THE INPUT |
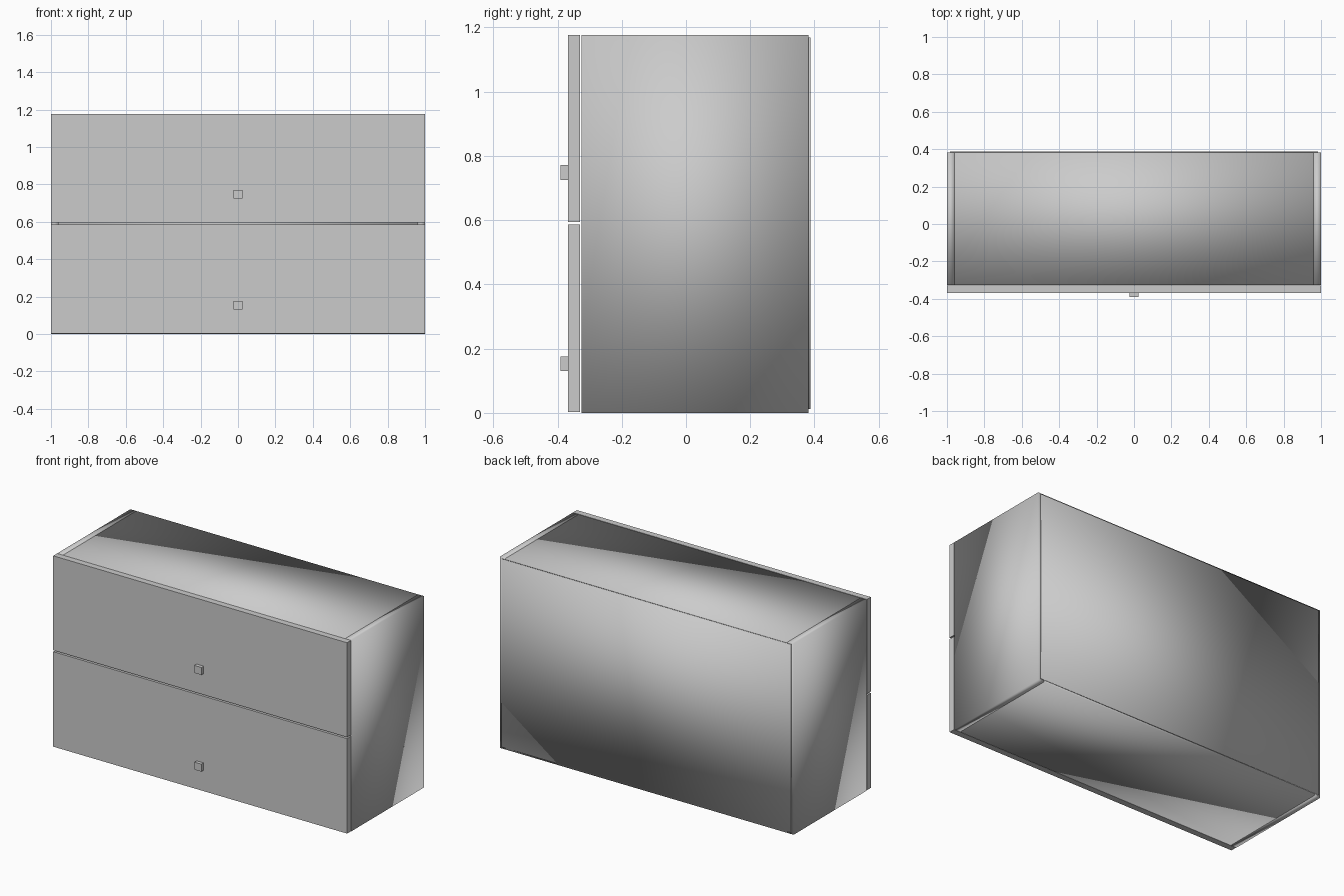
import bpy

# Remove the default cube only
default = bpy.data.objects.get("Cube")
if default:
    bpy.data.objects.remove(default, do_unlink=True)

grey = bpy.data.materials.new("light_grey")
grey.use_nodes = True
GREY = (0.6, 0.6, 0.6, 1)
grey.diffuse_color = GREY
grey.node_tree.nodes["Principled BSDF"].inputs["Base Color"].default_value = GREY


def box(name, x, y, z, smooth=False):
    """Box spanning the given (min, max) ranges."""
    spans = (x, y, z)
    bpy.ops.mesh.primitive_cube_add(size=1, location=[(a + b) / 2 for a, b in spans])
    ob = bpy.context.object
    ob.name = name
    ob.scale = [b - a for a, b in spans]
    bpy.ops.object.transform_apply(location=False, rotation=False, scale=True)
    ob.data.materials.append(grey)
    if smooth:
        bpy.ops.object.shade_smooth()
    return ob


HEIGHT = 1.176
THICK = 0.04
DEPTH = (-0.326, 0.382)
INNER = (-1 + THICK, 1 - THICK)

# Carcass: side panels with top and bottom boards held between them
box("left_side", (1 - THICK, 1), DEPTH, (0, HEIGHT), True)
box("right_side", (-1, -1 + THICK), DEPTH, (0, HEIGHT), True)
box("top_board", INNER, DEPTH, (HEIGHT - THICK, HEIGHT), True)
box("bottom_board", INNER, DEPTH, (0, THICK), True)

# Thin back panel
box("back_panel", (-0.985, 0.985), (0.382, 0.388), (0.012, HEIGHT - 0.008), True)

# Two drawer fronts with square knobs
for label, low, high, knob_z in (("lower", 0.002, 0.586, 0.153),
                                 ("upper", 0.595, HEIGHT, 0.748)):
    box(label + "_drawer_front", (-1, 1), (-0.368, -0.33), (low, high))
    box(label + "_knob", (-0.024, 0.024), (-0.39, -0.368), (knob_z - 0.023, knob_z + 0.023))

WHAT IS EXPECTED | Reproduce the data word for word; no pictures.

RESPONSE |
import bpy

# Remove the default cube only
default = bpy.data.objects.get("Cube")
if default:
    bpy.data.objects.remove(default, do_unlink=True)

grey = bpy.data.materials.new("light_grey")
grey.use_nodes = True
GREY = (0.6, 0.6, 0.6, 1)
grey.diffuse_color = GREY
grey.node_tree.nodes["Principled BSDF"].inputs["Base Color"].default_value = GREY


def box(name, x, y, z, smooth=False):
    """Box spanning the given (min, max) ranges."""
    spans = (x, y, z)
    bpy.ops.mesh.primitive_cube_add(size=1, location=[(a + b) / 2 for a, b in spans])
    ob = bpy.context.object
    ob.name = name
    ob.scale = [b - a for a, b in spans]
    bpy.ops.object.transform_apply(location=False, rotation=False, scale=True)
    ob.data.materials.append(grey)
    if smooth:
        bpy.ops.object.shade_smooth()
    return ob


HEIGHT = 1.176
THICK = 0.04
DEPTH = (-0.326, 0.382)
INNER = (-1 + THICK, 1 - THICK)

# Carcass: side panels with top and bottom boards held between them
box("left_side", (1 - THICK, 1), DEPTH, (0, HEIGHT), True)
box("right_side", (-1, -1 + THICK), DEPTH, (0, HEIGHT), True)
box("top_board", INNER, DEPTH, (HEIGHT - THICK, HEIGHT), True)
box("bottom_board", INNER, DEPTH, (0, THICK), True)

# Thin back panel
box("back_panel", (-0.985, 0.985), (0.382, 0.388), (0.012, HEIGHT - 0.008), True)

# Two drawer fronts with square knobs
for label, low, high, knob_z in (("lower", 0.002, 0.586, 0.153),
                                 ("upper", 0.595, HEIGHT, 0.748)):
    box(label + "_drawer_front", (-1, 1), (-0.368, -0.33), (low, high))
    box(label + "_knob", (-0.024, 0.024), (-0.39, -0.368), (knob_z - 0.023, knob_z + 0.023))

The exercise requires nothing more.